> I think you'll find it easier to reason first about an f > which takes as many args as your conditionals produce, so > you won't be struggling to splice your "bunch of values" > into a bigger argument list.

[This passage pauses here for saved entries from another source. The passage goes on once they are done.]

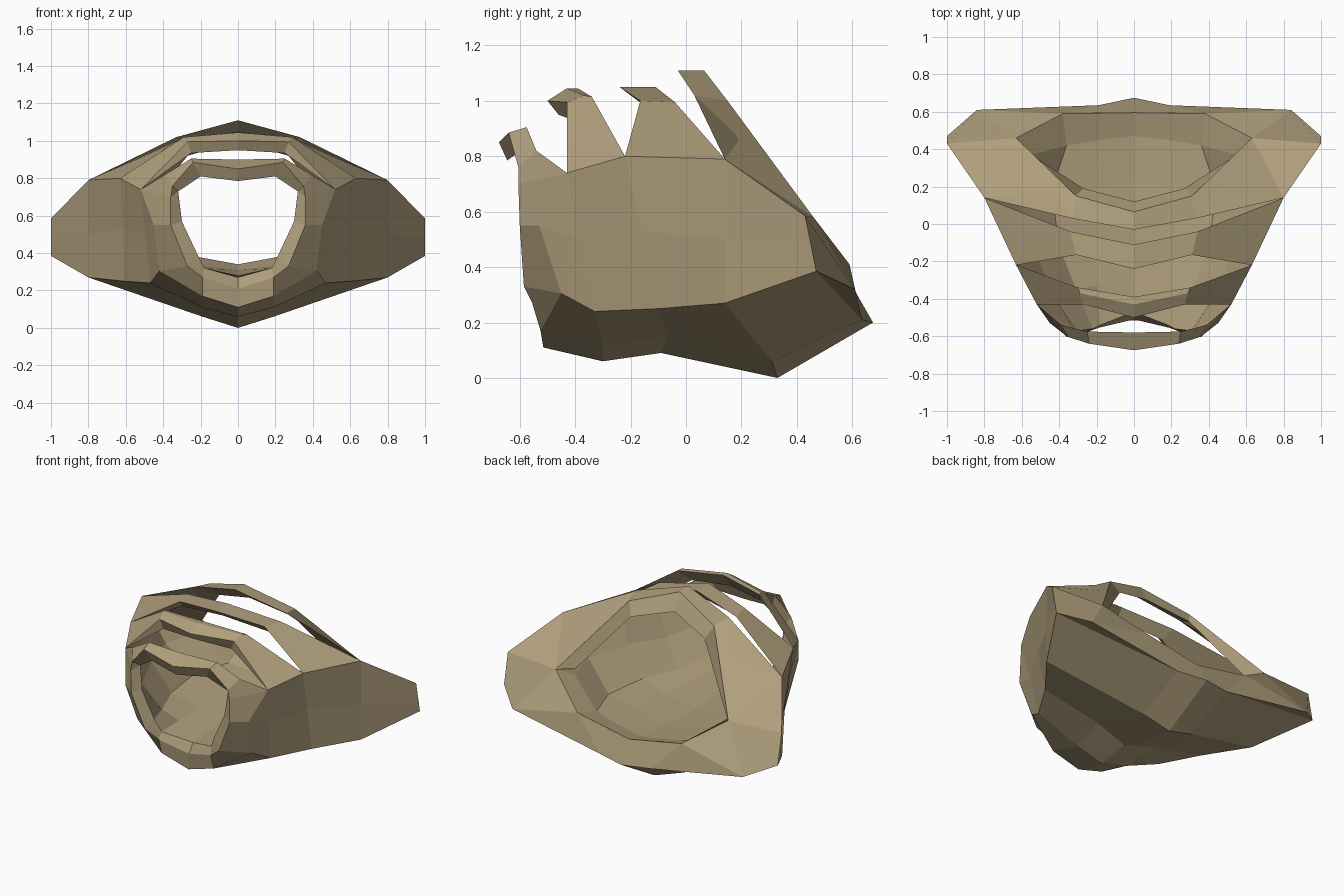
import bpy, bmesh

if "Cube" in bpy.data.objects:
    bpy.data.objects.remove(bpy.data.objects["Cube"])

mat = bpy.data.materials.new("khaki")
mat.diffuse_color = (0.44, 0.35, 0.205, 1)
mat.use_nodes = True
mat.node_tree.nodes["Principled BSDF"].inputs["Base Color"].default_value = mat.diffuse_color


def make(name, faces, flip=False):
    """Half-model from faces given as point lists, welded and mirrored in x."""
    bm = bmesh.new()
    for f in faces:
        pts = list(dict.fromkeys(f))
        if len(pts) > 2:
            bm.faces.new([bm.verts.new(p) for p in pts])
    bmesh.ops.remove_doubles(bm, verts=bm.verts, dist=0.0005)
    bmesh.ops.recalc_face_normals(bm, faces=bm.faces)
    # orient open sheets by whether they face away from the middle of the hollow
    score = 0
    for f in bm.faces:
        c = f.calc_center_median()
        c.z -= 0.5
        score += f.normal.dot(c) * f.calc_area()
    if (score < 0) != flip:
        bmesh.ops.reverse_faces(bm, faces=bm.faces)
    me = bpy.data.meshes.new(name)
    bm.to_mesh(me)
    bm.free()
    me.materials.append(mat)
    ob = bpy.data.objects.new(name, me)
    bpy.context.collection.objects.link(ob)
    m = ob.modifiers.new("mirror", 'MIRROR')
    m.use_clip = True
    return ob


def grid(rows, closed=False):
    """Quads between neighbouring rows of points."""
    out = []
    for a, b in zip(rows, rows[1:]):
        n = len(a)
        for i in range(n if closed else n - 1):
            j = (i + 1) % n
            out.append([a[i], a[j], b[j], b[i]])
    return out


# slot tips along the top of the side wall, shared by shell, ribs and lining
T1, T2, T3 = (.52, -.43, .74), (.63, -.22, .8), (.8, .14, .79)
CORNER, CORNER_LOW = (1, .43, .585), (1, .47, .385)
TAIL, TAIL_MID, TAIL_END = (.84, .61, .32), (.19, .635, .21), (0, .675, .2)
RIM_SIDE, RIM_LOW, RIM_END = (.63, .46, .58), (.38, .59, .41), (0, .595, .34)

# outer side wall and keel, front to back
shell = [
    [T1, (.45, -.53, .55), (.42, -.45, .305), (.19, -.525, .17), (0, -.515, .11)],
    [T1, (.495, -.38, .5), (.47, -.33, .24), (.19, -.3, .11), (0, -.3, .06)],
    [T2, (.615, -.16, .53), (.61, -.1, .25), (.22, -.07, .15), (0, -.09, .09)],
    [T3, (.8, .14, .5), (.8, .14, .27), (.19, .31, .06), (0, .33, .0)],
    [CORNER, (1, .45, .485), CORNER_LOW, TAIL_MID, TAIL_END],
]
make("outer_shell", grid(shell) + [[CORNER_LOW, TAIL, TAIL_MID]])

# sloping rim around the rear opening
make("rear_rim", [
    [T3, CORNER, RIM_SIDE],
    [CORNER, CORNER_LOW, TAIL, RIM_SIDE],
    [RIM_SIDE, TAIL, RIM_LOW],
    [TAIL, TAIL_MID, RIM_LOW],
    [TAIL_MID, TAIL_END, RIM_END, RIM_LOW],
])

# inner lining, front to back, ending in a lip behind the rear rim
lining = [
    [(.32, -.56, .73), (.3, -.57, .57), (.22, -.56, .4), (.18, -.54, .32), (0, -.47, .27)],
    [T1, (.42, -.4, .52), (.31, -.35, .36), (.2, -.33, .31), (0, -.3, .28)],
    [T2, (.53, -.15, .54), (.4, -.12, .36), (.22, -.11, .31), (0, -.1, .28)],
    [T3, (.62, .13, .53), (.44, .18, .36), (.22, .2, .32), (0, .22, .29)],
    [RIM_SIDE, (.55, .37, .53), (.36, .42, .36), (.18, .45, .33), (0, .47, .31)],
    [RIM_SIDE, RIM_SIDE, RIM_LOW, (.19, .592, .375), RIM_END],
]
make("inner_lining", grid(lining), flip=True)

# arched ribs: sections from the middle to the side (front, rear, underside)
ribs = {
    "second_rib": [
        [(0, -.5, 1.0), (0, -.43, 1.045), (0, -.39, 1.045), (0, -.46, .95)],
        [(.27, -.43, .995), (.29, -.37, 1.02), (.3, -.34, 1.015), (.25, -.42, .935)],
        [T1, T1, T2, T1]],
    "third_rib": [
        [(0, -.24, 1.05), (0, -.11, 1.05), (0, -.16, .99)],
        [(.31, -.165, 1.0), (.34, -.04, .995), (.32, -.12, .95)],
        [T2, T3, T2]],
    "rear_rib": [
        [(0, -.03, 1.11), (0, .065, 1.11), (0, .12, 1.0)],
        [(.33, .03, 1.02), (.31, .15, 1.0), (.27, .19, .92)],
        [T3, RIM_SIDE, (.55, .37, .57)]],
}
for name, rows in ribs.items():
    make(name, grid(rows, closed=True))

# front collar with the first rib: sections from the top round to the bottom
collar = [
    [(0, -.58, .9), (0, -.675, .85), (0, -.645, .785)],
    [(.25, -.575, .905), (.24, -.64, .885), (.2, -.61, .81)],
    [(.39, -.54, .82), (.35, -.605, .76), (.32, -.56, .73)],
    [T1, (.36, -.605, .7), (.32, -.56, .73)],
    [(.45, -.53, .55), (.36, -.6, .55), (.3, -.57, .57)],
    [(.42, -.45, .305), (.27, -.585, .33), (.22, -.56, .4)],
    [(.19, -.525, .17), (.19, -.555, .27), (.18, -.54, .32)],
    [(0, -.515, .11), (0, -.51, .21), (0, -.47, .27)],
]
under = [[r[2], r[0]] for r in collar[:4]]
make("front_collar", grid(collar) + grid(under))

yes, thank you tomas, i stopped trying to return multiples values, and instead call the functions with the right numbers of args, and using the cond statement to change the values of args. (define (f a b c d) (+ a b c d)) (let ((a 1) (b #f) (c #f) (d 10)) (cond (#t (set! b 2) (set! c 3)) (else (set! b 6) (set! c 10))) (f a b c d))